• **Exercise description**:
Every line of the records below that holds the word "from" belongs in the answer.

• **Data under study**:
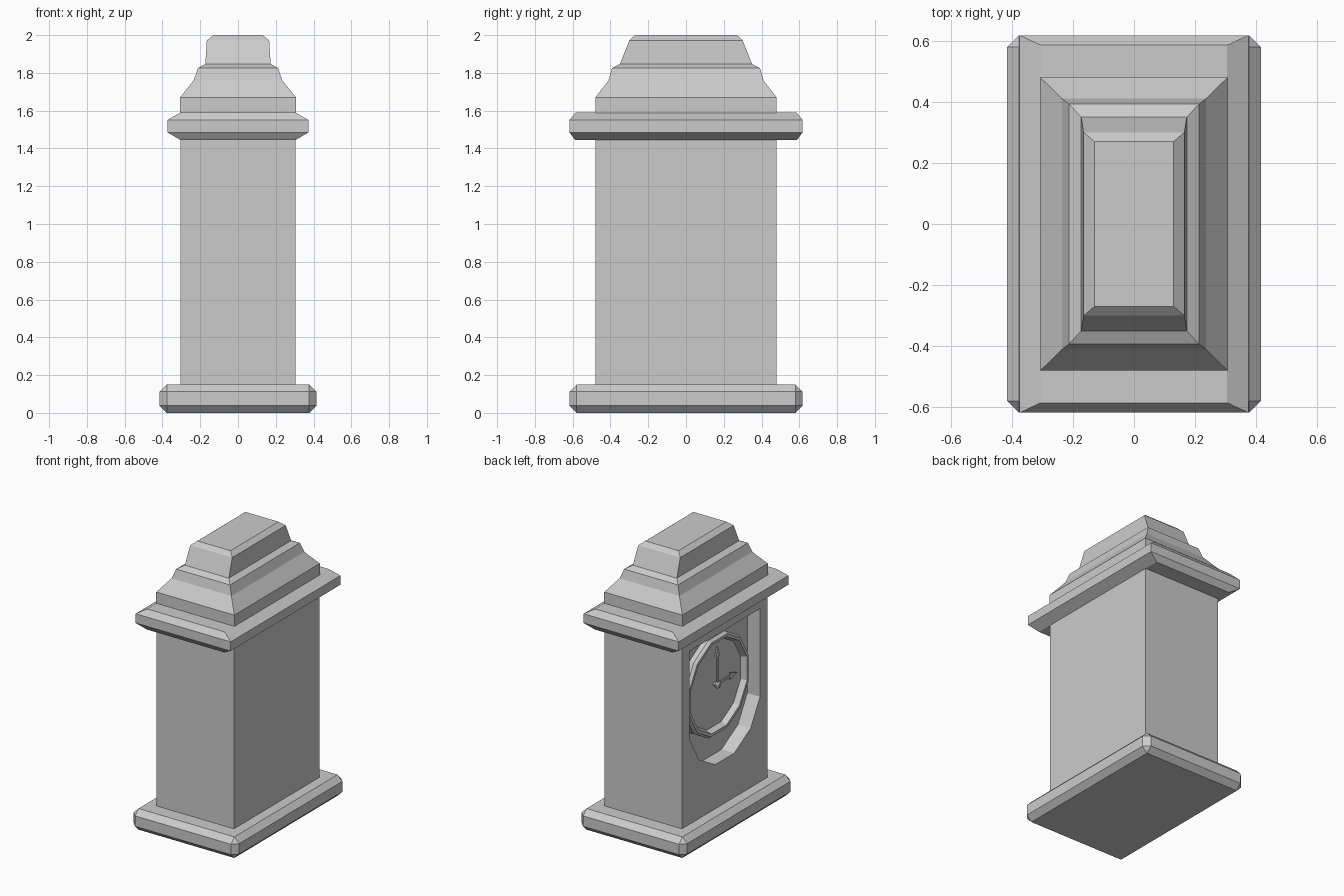
import bpy, bmesh
from math import sin, cos, pi, radians

if "Cube" in bpy.data.objects:
    bpy.data.objects.remove(bpy.data.objects["Cube"])

DIAL_Z = 0.975     # height of the dial centre
BACK_X = -0.205    # floor of the recess in the -x face


def finish(name, bm):
    bmesh.ops.remove_doubles(bm, verts=bm.verts, dist=1e-5)
    bmesh.ops.recalc_face_normals(bm, faces=bm.faces)
    me = bpy.data.meshes.new(name)
    bm.to_mesh(me)
    bm.free()
    ob = bpy.data.objects.new(name, me)
    bpy.context.collection.objects.link(ob)
    return ob


def loft(bm, rings):
    """Skin a stack of equal-length vertex rings and cap both ends."""
    loops = [[bm.verts.new(p) for p in r] for r in rings]
    n = len(loops[0])
    for a, b in zip(loops, loops[1:]):
        for i in range(n):
            j = (i + 1) % n
            bm.faces.new((a[i], a[j], b[j], b[i]))
    bm.faces.new(loops[0][::-1])
    bm.faces.new(loops[-1])


def stack(name, profile):
    """Stepped block from (half x, half y, z) levels."""
    bm = bmesh.new()
    loft(bm, [[(-x, -y, z), (x, -y, z), (x, y, z), (-x, y, z)] for x, y, z in profile])
    return finish(name, bm)


def plate(name, outline, x0, x1):
    """Extrude a (y, z) outline along x."""
    bm = bmesh.new()
    loft(bm, [[(x, y, z) for y, z in outline] for x in (x0, x1)])
    return finish(name, bm)


def lathe(name, profile, sides):
    """Revolve (radius, x) points around the dial axis."""
    bm = bmesh.new()
    angles = [2 * pi * (i + 0.5) / sides for i in range(sides)]
    loft(bm, [[(x, r * cos(a), DIAL_Z + r * sin(a)) for a in angles] for r, x in profile])
    return finish(name, bm)


# Plinth: box with every edge chamfered
bm = bmesh.new()
bmesh.ops.create_cube(bm, size=1)
for v in bm.verts:
    v.co.x *= 0.83
    v.co.y *= 1.235
    v.co.z = (v.co.z + 0.5) * 0.15
bmesh.ops.bevel(bm, geom=bm.edges[:], offset=0.038, segments=1, affect='EDGES')
finish("plinth", bm)

# Case, cornice and stepped roof
case = stack("case", [(0.305, 0.48, 0.14), (0.305, 0.48, 1.46)])
stack("cornice", [(0.305, 0.588, 1.445), (0.374, 0.617, 1.485),
                  (0.374, 0.617, 1.55), (0.305, 0.585, 1.59)])
stack("roof", [(0.307, 0.48, 1.58), (0.307, 0.48, 1.67), (0.235, 0.41, 1.76),
               (0.212, 0.392, 1.825), (0.173, 0.35, 1.847),
               (0.165, 0.30, 1.972), (0.13, 0.27, 2.0)])

# Recess with a faceted round bottom, cut into the -x face
arc = [(0.41 * cos(radians(a)), 0.86 + 0.41 * sin(radians(a))) for a in range(-165, 0, 30)]
cutter = plate("recess_cutter", [(-arc[-1][0], 1.38)] + arc + [(arc[-1][0], 1.38)], -0.4, BACK_X)
cutter.hide_render = True
cutter.hide_viewport = True
cut = case.modifiers.new("recess", 'BOOLEAN')
cut.operation = 'DIFFERENCE'
cut.solver = 'EXACT'
cut.object = cutter

# Dial with raised bezel
lathe("dial", [(0.36, BACK_X + 0.01), (0.36, -0.24), (0.345, -0.26),
               (0.325, -0.26), (0.31, -0.22), (0.02, -0.22)], 12)


# Hands: slim bar with an arrow head, pointing along (dy, dz)
def hand(name, length, dy, dz, x):
    half = [(0.007, 0), (0.007, length - 0.075), (0.024, length - 0.075), (0.0, length)]
    outline = half + [(-w, l) for w, l in half[-2::-1]]
    pts = [(l * dy + w * dz, DIAL_Z + l * dz - w * dy) for w, l in outline]
    plate(name, pts, x, x - 0.01)


hand("minute_hand", 0.275, 0, 1, -0.24)
hand("hour_hand", 0.23, -1, 0, -0.232)

# Hub
lathe("hub", [(0.012, -0.21), (0.012, -0.235), (0.024, -0.242),
              (0.024, -0.256), (0.012, -0.265)], 8)
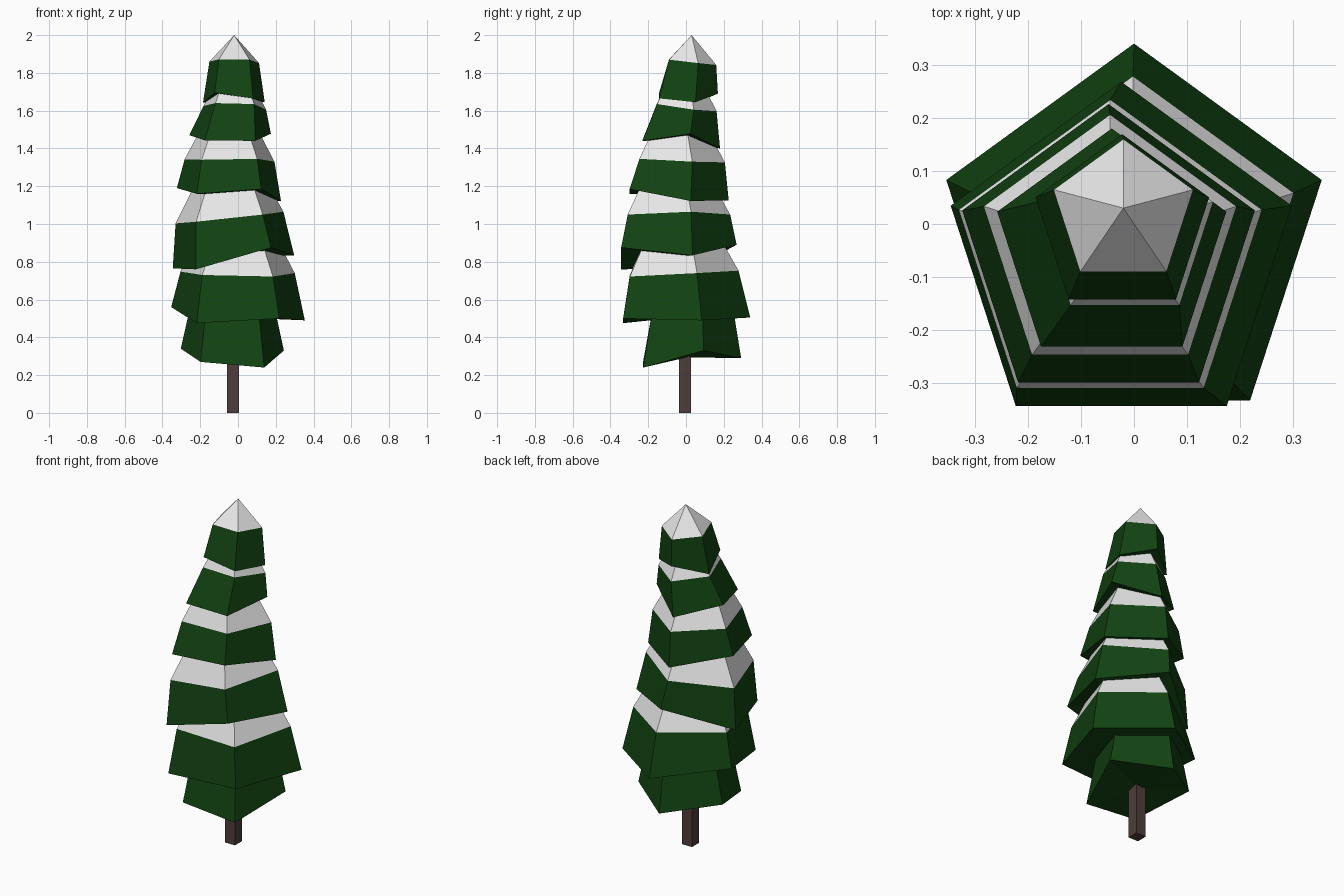
import bpy
import bmesh
from math import cos, sin, radians
from mathutils import Vector

SIDES = 5
SNOW_SLOPE = 0.55  # how fast the hidden snow cones taper inwards

default_cube = bpy.data.objects.get("Cube")
if default_cube:
    bpy.data.objects.remove(default_cube, do_unlink=True)


def make_material(name, red, green, blue):
    material = bpy.data.materials.new(name)
    material.use_nodes = True
    colour = (red, green, blue, 1)
    material.diffuse_color = colour
    shader = material.node_tree.nodes["Principled BSDF"]
    shader.inputs["Base Color"].default_value = colour
    shader.inputs["Roughness"].default_value = 1
    return material


pine_green = make_material("pine green", 0.006, 0.056, 0.006)
snow_white = make_material("snow white", 0.8, 0.8, 0.8)
bark_brown = make_material("bark brown", 0.08, 0.047, 0.047)


def finish(bm, name, materials):
    bmesh.ops.recalc_face_normals(bm, faces=bm.faces)
    mesh = bpy.data.meshes.new(name)
    bm.to_mesh(mesh)
    bm.free()
    for material in materials:
        mesh.materials.append(material)
    part = bpy.data.objects.new(name, mesh)
    bpy.context.collection.objects.link(part)
    return part


def add_ring(bm, centre, radius, heights):
    """Pentagon pointing to the back, going clockwise: back, right, front pair, left."""
    ring = []
    for corner, height in enumerate(heights):
        angle = radians(90 - corner * 360 / SIDES)
        ring.append(bm.verts.new((centre[0] + radius * cos(angle),
                                  centre[1] + radius * sin(angle), height)))
    return ring


def fan(bm, ring, tip, material_index):
    tip_vert = bm.verts.new(tip)
    for i in range(SIDES):
        face = bm.faces.new((ring[i], ring[(i + 1) % SIDES], tip_vert))
        face.material_index = material_index


def branch_tier(name, hem_centre, hem_radius, hem_heights,
                brim_centre, brim_radius, brim_heights, tip=None):
    """Green skirt between an uneven hem and a brim, with a snow cone on top."""
    bm = bmesh.new()
    hem = add_ring(bm, hem_centre, hem_radius, hem_heights)
    brim = add_ring(bm, brim_centre, brim_radius, brim_heights)
    for i in range(SIDES):
        j = (i + 1) % SIDES
        bm.faces.new((hem[i], hem[j], brim[j], brim[i]))
    fan(bm, hem, (*hem_centre, sum(hem_heights) / SIDES), 0)
    if tip is None:
        top = sum(brim_heights) / SIDES + brim_radius / SNOW_SLOPE
        tip = Vector((*brim_centre, top))
    fan(bm, brim, tip, 1)
    return finish(bm, name, (pine_green, snow_white))


# Square trunk, running up into the lowest tier
bm = bmesh.new()
bmesh.ops.create_cube(bm, size=1)
bmesh.ops.scale(bm, verts=bm.verts, vec=(0.064, 0.064, 0.5))
bmesh.ops.translate(bm, verts=bm.verts, vec=(-0.026, -0.005, 0.25))
finish(bm, "trunk", (bark_brown,))

# Branch tiers from the ground up
branch_tier("lowest_branches",
            (-0.03, 0.005), 0.287, (0.29, 0.33, 0.24, 0.27, 0.34),
            (-0.03, 0.015), 0.23, (0.58,) * SIDES)
branch_tier("lower_branches",
            (0, -0.032), 0.372, (0.505, 0.49, 0.5, 0.475, 0.56),
            (-0.002, -0.04), 0.318, (0.753, 0.74, 0.722, 0.73, 0.748))
branch_tier("lower_middle_branches",
            (-0.024, -0.07), 0.338, (0.89, 0.834, 0.875, 0.76, 0.765),
            (-0.045, -0.066), 0.3, (1.05, 1.065, 1.05, 1.012, 1.003))
branch_tier("upper_middle_branches",
            (-0.048, -0.064), 0.29, (1.125, 1.122, 1.185, 1.16, 1.19),
            (-0.045, -0.044), 0.25, (1.326, 1.33, 1.345, 1.34, 1.342))
branch_tier("upper_branches",
            (-0.042, -0.047), 0.227, (1.4, 1.478, 1.44, 1.443, 1.47),
            (-0.017, -0.012), 0.174, (1.597, 1.605, 1.635, 1.64, 1.625))
branch_tier("top_branches",
            (-0.022, -0.003), 0.172, (1.69, 1.645, 1.665, 1.695, 1.642),
            (-0.02, 0.022), 0.138, (1.842, 1.852, 1.87, 1.872, 1.86),
            tip=(-0.02, 0.03, 2))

• **Answer box**:
from math import sin, cos, pi, radians
    """Stepped block from (half x, half y, z) levels."""
from math import cos, sin, radians
from mathutils import Vector
# Branch tiers from the ground up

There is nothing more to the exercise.